Blog » Just In Time for Mosquito Season: A Zika Virus Update

Just In Time for Mosquito Season: A Zika Virus Update

Created May 18 2016, 08:00 PM by Lippincott Solutions
  • Zika virus infection
  • CDC
  • Zika virus
  • microcephaly
  • virus
  • mosquito
  • infection
  • Center for Disease Control and Prevention
  • Lippincott Advisor
  • viral infection

Thursday, May 19, 2016

With mosquito season right around the corner, what threat does the Zika virus pose for the U.S.? Does the virus have the potential to become a nationwide health epidemic?  Our latest blog post explores the most recent developments since our earlier Zika post in February. 

In January, the Centers for Disease Control and Prevention activated its Emergency Operations Center (EOC) for the Zika virus; by February they shifted to level 1 activation, the highest activation level. Since then, the EOC has been monitoring and coordinating the country’s emergency response to Zika by bringing together scientists with expertise in arboviruses (Zika is an arbovirus), reproductive health, birth defects, developmental disabilities and travel health. These scientists have been:

  • Monitoring the spread of the Zika virus  and other mosquito-borne illnesses in the U.S., its territories, and around the world
  • Developing laboratory tests to diagnose Zika virus infection; a new rapid test for Zika virus was introduced in recent weeks by a consortium of researchers
  • Teaching healthcare providers to recognize Zika virus infection
  • Studying links between the Zika virus and microcephaly and Guillain-Barré syndrome and to gauge the persistence of Zika virus in urine and semen among U.S. males
  • Advising travelers and Americans living in areas with outbreaks
  • Educating the public about the Zika virus.

According to Dr. Denise Jamieson, Chief of the CDC’s branch of Women’s Health and Fertility, the immediate risks of the Zika virus are only for women living in locations where mosquitos are currently transmitting the virus, such as Brazil, Colombia, and the Caribbean. Cases reported in the continental U.S. so far have been linked to travel or sexual transmission; mosquitoes aren’t currently spreading the disease in the continental U.S.

Cascade of Events

Many areas in the U.S. have the Aedes aegypti mosquitoes that are responsible for the spread of the Zika virus disease, but a variety of factors have to be in place for a widespread outbreak to occur.  Aedes aegypti mosquitoes in the U.S. would have to bite an infected person during the week when the virus can be found in the person’s blood. The mosquitoes would have to survive long enough for the virus to multiply, and for the mosquitoes bite another person. This process would have to be repeated numerous times to cause on outbreak in the continental U.S.; so an outbreak is possible, but not likely.

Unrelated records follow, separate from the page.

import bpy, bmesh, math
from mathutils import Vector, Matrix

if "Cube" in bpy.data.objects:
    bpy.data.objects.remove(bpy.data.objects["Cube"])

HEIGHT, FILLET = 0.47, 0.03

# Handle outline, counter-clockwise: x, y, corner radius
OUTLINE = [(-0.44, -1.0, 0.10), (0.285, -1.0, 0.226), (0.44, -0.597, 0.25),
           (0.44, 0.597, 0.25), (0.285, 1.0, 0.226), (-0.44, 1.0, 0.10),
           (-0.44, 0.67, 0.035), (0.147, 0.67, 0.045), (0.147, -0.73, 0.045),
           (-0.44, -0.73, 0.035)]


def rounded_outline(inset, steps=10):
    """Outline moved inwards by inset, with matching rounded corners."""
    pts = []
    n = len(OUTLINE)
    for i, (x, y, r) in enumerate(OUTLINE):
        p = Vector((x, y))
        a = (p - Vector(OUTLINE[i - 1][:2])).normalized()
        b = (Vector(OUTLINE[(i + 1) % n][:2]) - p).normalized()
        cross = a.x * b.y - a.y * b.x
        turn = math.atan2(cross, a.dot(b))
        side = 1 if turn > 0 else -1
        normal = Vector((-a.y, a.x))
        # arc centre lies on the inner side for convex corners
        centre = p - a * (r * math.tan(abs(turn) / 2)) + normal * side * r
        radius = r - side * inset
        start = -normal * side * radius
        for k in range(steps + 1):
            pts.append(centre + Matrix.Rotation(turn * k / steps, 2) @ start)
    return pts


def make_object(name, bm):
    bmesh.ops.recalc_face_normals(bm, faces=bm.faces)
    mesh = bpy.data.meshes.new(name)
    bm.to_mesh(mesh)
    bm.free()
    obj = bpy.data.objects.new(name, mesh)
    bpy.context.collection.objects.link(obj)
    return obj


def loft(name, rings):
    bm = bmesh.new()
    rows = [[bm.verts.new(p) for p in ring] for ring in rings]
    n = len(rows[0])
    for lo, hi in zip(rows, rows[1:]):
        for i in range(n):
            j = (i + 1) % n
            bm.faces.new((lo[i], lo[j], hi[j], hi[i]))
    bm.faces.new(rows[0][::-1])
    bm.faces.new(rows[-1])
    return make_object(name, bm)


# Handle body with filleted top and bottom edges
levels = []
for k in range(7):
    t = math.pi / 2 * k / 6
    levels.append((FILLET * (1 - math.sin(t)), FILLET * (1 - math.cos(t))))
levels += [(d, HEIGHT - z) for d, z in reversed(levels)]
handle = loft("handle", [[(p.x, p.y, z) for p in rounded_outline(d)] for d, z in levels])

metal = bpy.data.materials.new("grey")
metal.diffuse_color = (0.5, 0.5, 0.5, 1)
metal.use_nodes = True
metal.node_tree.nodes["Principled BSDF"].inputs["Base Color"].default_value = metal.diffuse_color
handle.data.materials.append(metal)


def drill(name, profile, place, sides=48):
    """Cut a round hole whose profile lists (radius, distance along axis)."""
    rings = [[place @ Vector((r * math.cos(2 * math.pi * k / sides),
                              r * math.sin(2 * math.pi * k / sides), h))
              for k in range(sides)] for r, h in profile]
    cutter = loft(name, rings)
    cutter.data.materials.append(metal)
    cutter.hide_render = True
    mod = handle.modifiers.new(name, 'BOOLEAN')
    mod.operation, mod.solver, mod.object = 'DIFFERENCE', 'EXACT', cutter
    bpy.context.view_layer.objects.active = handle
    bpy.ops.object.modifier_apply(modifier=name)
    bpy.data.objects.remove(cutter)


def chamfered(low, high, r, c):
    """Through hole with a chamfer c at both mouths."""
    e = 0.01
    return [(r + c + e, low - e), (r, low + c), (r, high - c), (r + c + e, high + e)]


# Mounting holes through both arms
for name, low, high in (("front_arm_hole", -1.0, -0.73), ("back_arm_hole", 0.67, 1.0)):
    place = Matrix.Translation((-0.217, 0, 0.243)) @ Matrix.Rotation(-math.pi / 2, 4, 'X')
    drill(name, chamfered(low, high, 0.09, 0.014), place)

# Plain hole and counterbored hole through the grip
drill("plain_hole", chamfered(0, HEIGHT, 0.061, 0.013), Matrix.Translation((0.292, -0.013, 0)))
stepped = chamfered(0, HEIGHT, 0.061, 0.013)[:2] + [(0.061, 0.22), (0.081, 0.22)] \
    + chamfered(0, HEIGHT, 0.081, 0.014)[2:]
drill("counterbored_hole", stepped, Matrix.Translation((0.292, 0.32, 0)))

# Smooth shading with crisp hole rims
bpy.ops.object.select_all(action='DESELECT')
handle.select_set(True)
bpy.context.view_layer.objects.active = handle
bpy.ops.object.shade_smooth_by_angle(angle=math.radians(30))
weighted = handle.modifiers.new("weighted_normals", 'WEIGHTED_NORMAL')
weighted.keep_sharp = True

Still Cause for Concern

Even though an outbreak in the continental U.S. is unlikely, there’s still cause for concern. In April, the CDC announced that there was sufficient evidence to suggest that Zika virus infection during pregnancy is a cause of pregnancy loss, and microcephaly and other severe brain anomalies. 

They issued an update to their interim guidance for healthcare providers caring for women of childbearing age with possible Zika virus exposure.  The guidance includes information related to counseling women and men about possible Zika virus exposure, pregnancy planning, and timing of pregnancy. Recommendations include:

  • For women diagnosed with Zika virus infection or who have symptoms (rash, fever, joint pain, or red eyes) after possible exposure, wait at least 8 weeks after symptoms first appear before trying to get pregnant; for men wait 6 months to have unprotected sex.
  • For men and women with possible exposure, from recent travel or sexual contact, wait at least 8 weeks to try to get pregnant to minimize risks.
  • For men who live or have traveled to an area with active Zika virus who has a pregnant partner, use a condom every time they have sex or don’t have sex during the duration of the pregnancy.

With mosquito season approaching and uncertainty about the possibility of a continental outbreak of Zika, it’s extremely important for nurses and clinical staff to stay informed about the Zika virus.

Lippincott Advisor, the leading point-of-care clinical decision support software for institutions, has recently expanded its Diseases & Conditions content monographs to include the latest evidence-based information about the Zika virus.  For more information on how to obtain this resource for your facility’s clinicians, click HERE.